> _WHAT YOU HAVE TO DO_:
Since pictures do not belong in the copy, please repeat every record below exactly without them.

(Extracted records)
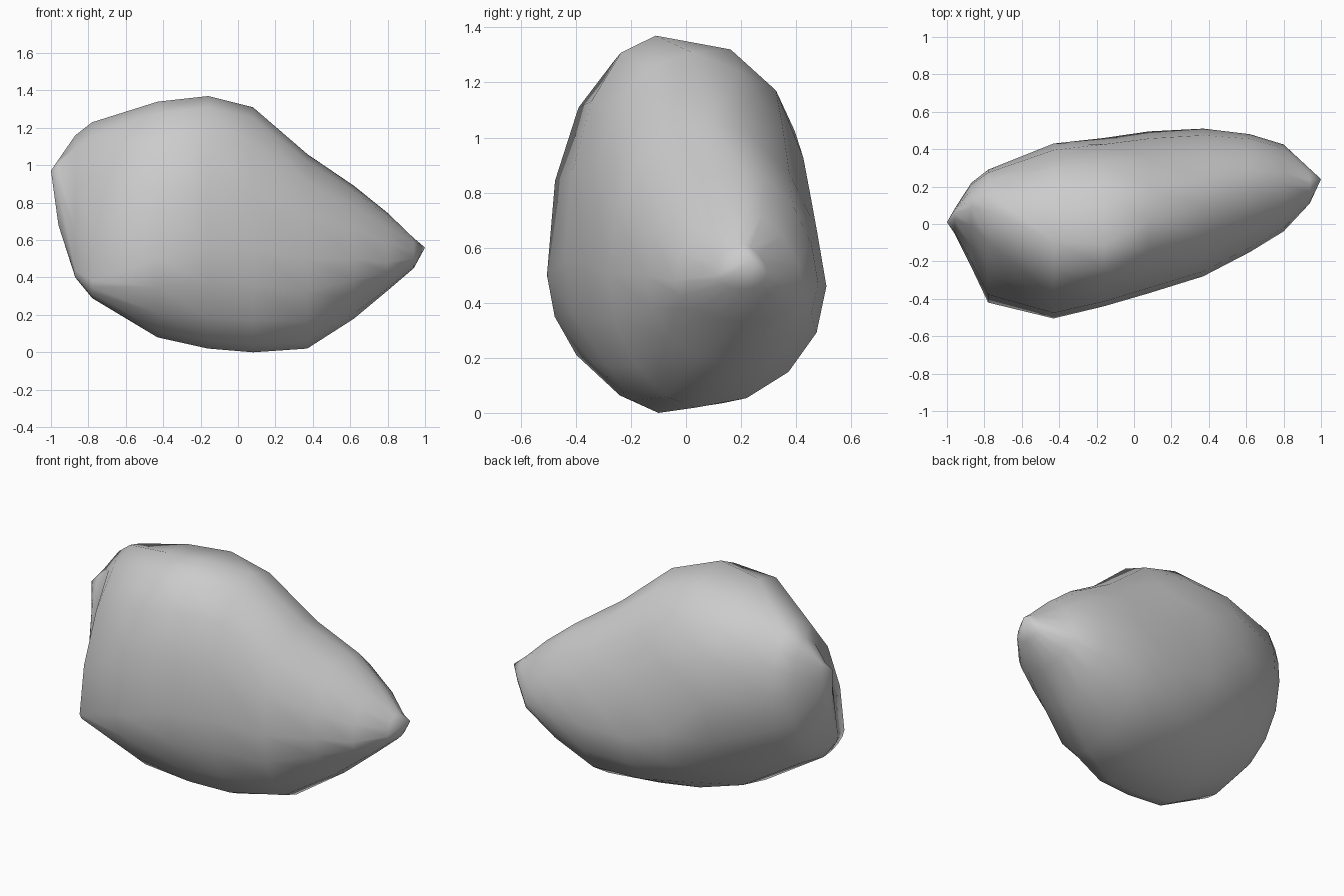
import bpy, bmesh, math

if "Cube" in bpy.data.objects:
    bpy.data.objects.remove(bpy.data.objects["Cube"])

SIDES = 16                         # points around each cross-section
FRONT_LOW, BACK_LOW = 1.87, 2.0    # fullness of the lower quarters

# Cross-sections along x:
# x, (top y, z), (bottom y, z), (front y, z), (back y, z),
# fullness of the (front, back) upper quarters
SECTIONS = [
    (-0.96, (0.06, 1.03), (-0.03, 0.68), (-0.05, 0.80), (0.08, 0.92), (1.8, 2.0)),
    (-0.87, (0.09, 1.16), (-0.19, 0.40), (-0.23, 0.44), (0.22, 0.85), (1.6, 2.1)),
    (-0.78, (0.07, 1.23), (-0.22, 0.29), (-0.42, 0.38), (0.29, 0.85), (1.75, 2.2)),
    (-0.43, (-0.09, 1.34), (-0.16, 0.08), (-0.505, 0.50), (0.43, 0.78), (2.15, 2.3)),
    (-0.16, (-0.11, 1.37), (-0.13, 0.02), (-0.44, 0.56), (0.46, 0.52), (2.0, 2.6)),
    (0.08, (0.02, 1.31), (-0.10, 0.00), (-0.37, 0.55), (0.495, 0.45), (2.15, 1.9)),
    (0.37, (0.09, 1.06), (0.04, 0.02), (-0.28, 0.50), (0.51, 0.46), (2.2, 1.8)),
    (0.62, (0.19, 0.89), (0.15, 0.18), (-0.15, 0.50), (0.48, 0.47), (2.1, 1.8)),
    (0.80, (0.21, 0.745), (0.20, 0.33), (-0.04, 0.48), (0.425, 0.46), (2.0, 1.6)),
    (0.94, (0.21, 0.61), (0.21, 0.45), (0.11, 0.50), (0.295, 0.51), (2.0, 1.6)),
]
LEFT_TIP, RIGHT_TIP = (-1.0, 0.01, 0.97), (1.0, 0.24, 0.56)


def ring(bm, x, top, bottom, front, back, upper):
    """Oval whose four quarters join the top, bottom, front and back points."""
    verts = []
    for i in range(SIDES):
        a = 2 * math.pi * i / SIDES
        c, s = math.cos(a), math.sin(a)
        side = back if c >= 0 else front
        cap = top if s >= 0 else bottom
        full = (upper if s >= 0 else (FRONT_LOW, BACK_LOW))[c >= 0]
        y = cap[0] + (side[0] - cap[0]) * abs(c) ** (2 / full)
        z = side[1] + (cap[1] - side[1]) * abs(s) ** (2 / full)
        verts.append(bm.verts.new((x, y, z)))
    return verts


# Loft the boulder and close both ends to a tip
bm = bmesh.new()
rings = [ring(bm, *s) for s in SECTIONS]
left, right = bm.verts.new(LEFT_TIP), bm.verts.new(RIGHT_TIP)
for i in range(SIDES):
    j = (i + 1) % SIDES
    for a, b in zip(rings, rings[1:]):
        bm.faces.new((a[i], a[j], b[j], b[i]))
    bm.faces.new((left, rings[0][j], rings[0][i]))
    bm.faces.new((right, rings[-1][i], rings[-1][j]))
bmesh.ops.recalc_face_normals(bm, faces=bm.faces)
for f in bm.faces:
    f.smooth = True

mesh = bpy.data.meshes.new("boulder")
bm.to_mesh(mesh)
bm.free()
bpy.context.collection.objects.link(bpy.data.objects.new("boulder", mesh))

> _OUTPUT FOR THIS TASK_:
import bpy, bmesh, math

if "Cube" in bpy.data.objects:
    bpy.data.objects.remove(bpy.data.objects["Cube"])

SIDES = 16                         # points around each cross-section
FRONT_LOW, BACK_LOW = 1.87, 2.0    # fullness of the lower quarters

# Cross-sections along x:
# x, (top y, z), (bottom y, z), (front y, z), (back y, z),
# fullness of the (front, back) upper quarters
SECTIONS = [
    (-0.96, (0.06, 1.03), (-0.03, 0.68), (-0.05, 0.80), (0.08, 0.92), (1.8, 2.0)),
    (-0.87, (0.09, 1.16), (-0.19, 0.40), (-0.23, 0.44), (0.22, 0.85), (1.6, 2.1)),
    (-0.78, (0.07, 1.23), (-0.22, 0.29), (-0.42, 0.38), (0.29, 0.85), (1.75, 2.2)),
    (-0.43, (-0.09, 1.34), (-0.16, 0.08), (-0.505, 0.50), (0.43, 0.78), (2.15, 2.3)),
    (-0.16, (-0.11, 1.37), (-0.13, 0.02), (-0.44, 0.56), (0.46, 0.52), (2.0, 2.6)),
    (0.08, (0.02, 1.31), (-0.10, 0.00), (-0.37, 0.55), (0.495, 0.45), (2.15, 1.9)),
    (0.37, (0.09, 1.06), (0.04, 0.02), (-0.28, 0.50), (0.51, 0.46), (2.2, 1.8)),
    (0.62, (0.19, 0.89), (0.15, 0.18), (-0.15, 0.50), (0.48, 0.47), (2.1, 1.8)),
    (0.80, (0.21, 0.745), (0.20, 0.33), (-0.04, 0.48), (0.425, 0.46), (2.0, 1.6)),
    (0.94, (0.21, 0.61), (0.21, 0.45), (0.11, 0.50), (0.295, 0.51), (2.0, 1.6)),
]
LEFT_TIP, RIGHT_TIP = (-1.0, 0.01, 0.97), (1.0, 0.24, 0.56)


def ring(bm, x, top, bottom, front, back, upper):
    """Oval whose four quarters join the top, bottom, front and back points."""
    verts = []
    for i in range(SIDES):
        a = 2 * math.pi * i / SIDES
        c, s = math.cos(a), math.sin(a)
        side = back if c >= 0 else front
        cap = top if s >= 0 else bottom
        full = (upper if s >= 0 else (FRONT_LOW, BACK_LOW))[c >= 0]
        y = cap[0] + (side[0] - cap[0]) * abs(c) ** (2 / full)
        z = side[1] + (cap[1] - side[1]) * abs(s) ** (2 / full)
        verts.append(bm.verts.new((x, y, z)))
    return verts


# Loft the boulder and close both ends to a tip
bm = bmesh.new()
rings = [ring(bm, *s) for s in SECTIONS]
left, right = bm.verts.new(LEFT_TIP), bm.verts.new(RIGHT_TIP)
for i in range(SIDES):
    j = (i + 1) % SIDES
    for a, b in zip(rings, rings[1:]):
        bm.faces.new((a[i], a[j], b[j], b[i]))
    bm.faces.new((left, rings[0][j], rings[0][i]))
    bm.faces.new((right, rings[-1][i], rings[-1][j]))
bmesh.ops.recalc_face_normals(bm, faces=bm.faces)
for f in bm.faces:
    f.smooth = True

mesh = bpy.data.meshes.new("boulder")
bm.to_mesh(mesh)
bm.free()
bpy.context.collection.objects.link(bpy.data.objects.new("boulder", mesh))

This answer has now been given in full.